Ian Hurst wrote:
Do not try and describe the fight in your own words, even if you feel you were clearly in the right, until you have consulted a lawyer. Especially do not use any words that would indicate any particular training, ability etc (and don't offer that information directly). If pressed for an answer, be helpful yet vague on the details until you have a professional at your side who will ensure you are not damaging your case and always do what the nice police officer tells you to do immediately. Unless your lawyer tells you it's a good idea, forget all words such as martial arts, aikido etc. Do not assume you are being seen as the "good guy" in any encounter.
You do want to get the fact that a) you were "afraid" for your own safety and b) that you did something to try to forestall the encounter (I told him I didn't want to fight, I tried to leave but he followed me out, etc.) Be especially careful to make sure that as many people as possible heard you say so or saw you try to get away.
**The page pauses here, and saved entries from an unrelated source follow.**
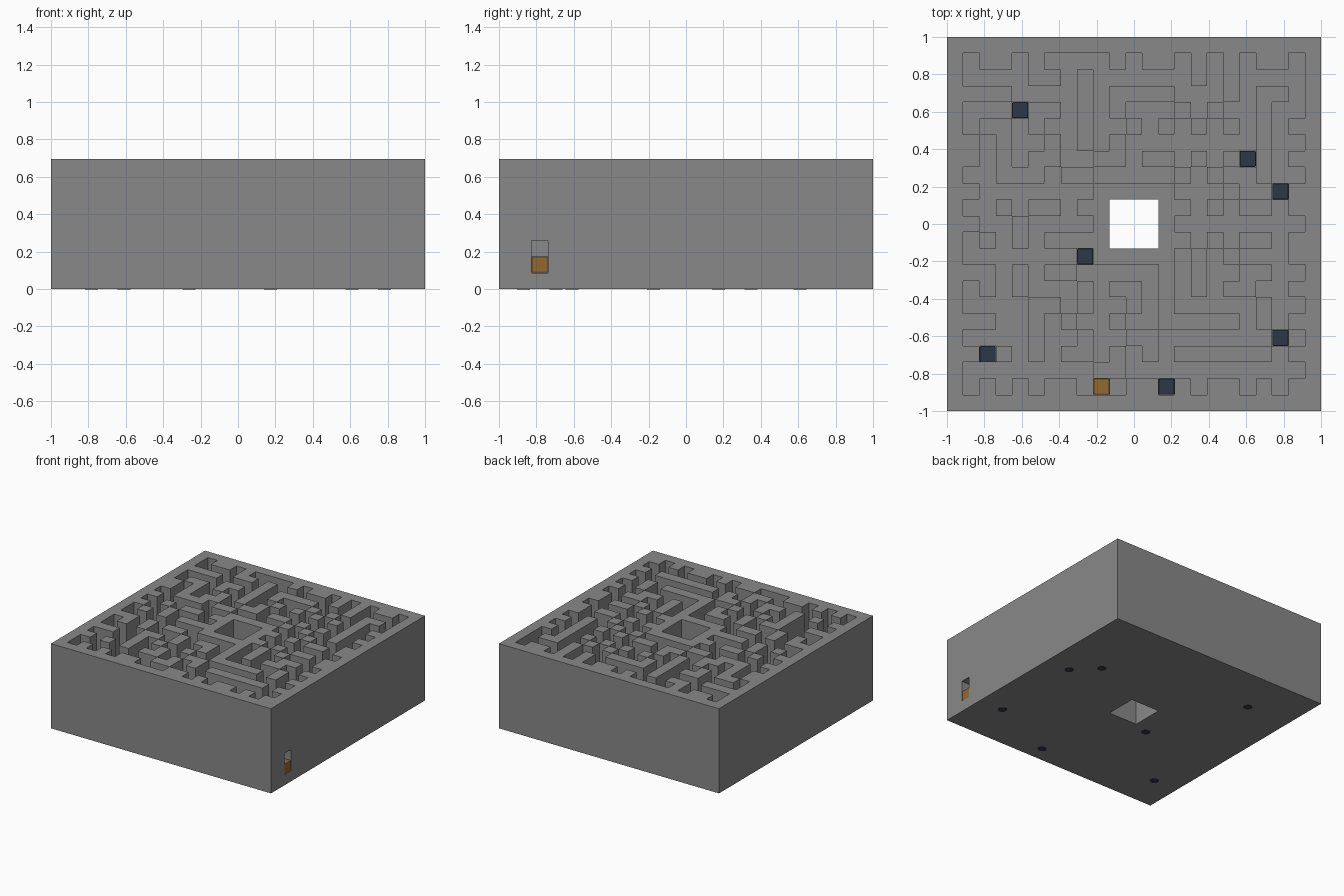
import bpy
import bmesh
import math
import random
from mathutils import Vector

cube = bpy.data.objects.get("Cube")
if cube:
    bpy.data.objects.remove(cube, do_unlink=True)

SIZE = 23       # cells along each side
LAYERS = 8      # cells in height
FLOOR = 2       # layers below the corridors
CELL = 2 / SIZE

# Main corridors as (column, row) turning points, row 0 at the back
CORRIDORS = [
    [(1, 2), (4, 2), (4, 7)],
    [(1, 5), (1, 4), (4, 4)],
    [(4, 3), (7, 3)],
    [(7, 5), (7, 1), (9, 1), (9, 5)],
    [(9, 2), (14, 2)],
    [(14, 1), (14, 3), (16, 3), (16, 1)],
    [(12, 4), (12, 6), (18, 6)],
    [(11, 8), (11, 6), (12, 6)],
    [(18, 1), (18, 9), (20, 9)],
    [(18, 2), (21, 2), (21, 4), (20, 4), (20, 11)],
    [(2, 6), (2, 9), (7, 9), (7, 11), (5, 11), (5, 12)],
    [(2, 9), (2, 11), (3, 11), (3, 18)],
    [(3, 13), (8, 13), (8, 14), (12, 14), (12, 17)],
    [(1, 16), (4, 16), (4, 20)],
    [(6, 18), (6, 20)],
    [(9, 14), (9, 19)],
    [(14, 14), (14, 16), (18, 16), (18, 18)],
    [(2, 18), (2, 20), (8, 20), (8, 21), (10, 21)],
    [(13, 21), (13, 18), (20, 18)],
    [(11, 20), (21, 20)],
    [(20, 11), (15, 11), (15, 8)],
    [(20, 11), (20, 20)],
]
DRAINS = [(4, 4), (18, 7), (20, 9), (8, 13), (20, 18), (2, 19), (13, 21)]
GOAL = (9, 21)
ENTRANCE = (22, 20)
SUNK = {*DRAINS, GOAL, ENTRANCE}


def in_centre(col, row, reach):
    mid = SIZE // 2
    return max(abs(col - mid), abs(row - mid)) <= reach


def carve_corridors():
    """Cut the main corridors, then grow dead ends off them."""
    cells = set()
    for path in CORRIDORS:
        for (c0, r0), (c1, r1) in zip(path, path[1:]):
            steps = max(abs(c1 - c0), abs(r1 - r0))
            for s in range(steps + 1):
                cells.add((c0 + (c1 - c0) * s // steps, r0 + (r1 - r0) * s // steps))
    rng = random.Random(4)
    inner = range(1, SIZE - 1)
    spare = [(c, r) for c in inner for r in inner if not in_centre(c, r, 2)]
    for _ in range(4):
        rng.shuffle(spare)
        for c, r in spare:
            beside = [(c + 1, r), (c - 1, r), (c, r + 1), (c, r - 1)]
            if sum(n in cells for n in beside) == 1:
                cells.add((c, r))
    return cells


OPEN = carve_corridors()


def solid(col, row, layer):
    """True where the stone fills this cell."""
    if not (0 <= col < SIZE and 0 <= row < SIZE and 0 <= layer < LAYERS):
        return False
    if in_centre(col, row, 1):
        return False
    if (col, row) == ENTRANCE:
        return layer not in (FLOOR - 1, FLOOR)
    if (col, row) in SUNK:
        return layer < FLOOR - 1
    return layer < FLOOR or (col, row) not in OPEN


def centre(col, row, layer):
    mid = (SIZE - 1) / 2
    return Vector(((col - mid) * CELL, (mid - row) * CELL, (layer + 0.5) * CELL))


def material(name, rgb):
    mat = bpy.data.materials.new(name)
    mat.use_nodes = True
    mat.diffuse_color = (*rgb, 1)
    mat.node_tree.nodes["Principled BSDF"].inputs["Base Color"].default_value = (*rgb, 1)
    return mat


def finish(bm, name, mat):
    mesh = bpy.data.meshes.new(name)
    bm.to_mesh(mesh)
    bm.free()
    mesh.materials.append(mat)
    obj = bpy.data.objects.new(name, mesh)
    bpy.context.collection.objects.link(obj)
    return obj


stone = material("stone_grey", (0.25, 0.25, 0.25))
amber = material("amber", (0.29, 0.14, 0.03))
navy = material("dark_navy", (0.027, 0.038, 0.058))

# Stone maze body: a face wherever stone meets air
body = bmesh.new()
axes = [Vector((1, 0, 0)), Vector((0, 1, 0)), Vector((0, 0, 1))]
for row in range(SIZE):
    for col in range(SIZE):
        for layer in range(LAYERS):
            if not solid(col, row, layer):
                continue
            mid = centre(col, row, layer)
            for d in axes + [-a for a in axes]:
                if solid(col + int(d.x), row - int(d.y), layer + int(d.z)):
                    continue
                u = Vector((d.y, d.z, d.x))
                v = d.cross(u)
                body.faces.new([body.verts.new(mid + (d + u * a + v * b) * CELL / 2)
                                for a, b in ((-1, -1), (1, -1), (1, 1), (-1, 1))])
bmesh.ops.remove_doubles(body, verts=body.verts, dist=CELL / 100)
bmesh.ops.dissolve_limit(body, angle_limit=math.radians(1),
                         verts=body.verts, edges=body.edges)
finish(body, "maze_body", stone)


# Coloured blocks set into the floor
def floor_block(name, cell, mat):
    bm = bmesh.new()
    bmesh.ops.create_cube(bm, size=CELL * 0.98)
    bmesh.ops.bevel(bm, geom=bm.edges[:], offset=CELL * 0.06,
                    segments=2, profile=0.5, affect='EDGES')
    finish(bm, name, mat).location = centre(*cell, FLOOR - 1)


# Round drain plates on the underside
def drain_plate(cell):
    bm = bmesh.new()
    bmesh.ops.create_cone(bm, cap_ends=True, segments=24, radius1=CELL * 0.4,
                          radius2=CELL * 0.4, depth=0.004)
    spot = centre(*cell, 0)
    spot.z = 0.001
    finish(bm, "drain_plate", navy).location = spot


for cell in DRAINS:
    floor_block("drain_block", cell, navy)
    drain_plate(cell)
floor_block("goal_block", GOAL, amber)
floor_block("entrance_block", ENTRANCE, amber)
If the assailant had indicated his violent intentions verbally you want that in the report immediately so the police can corroborate with other witnesses.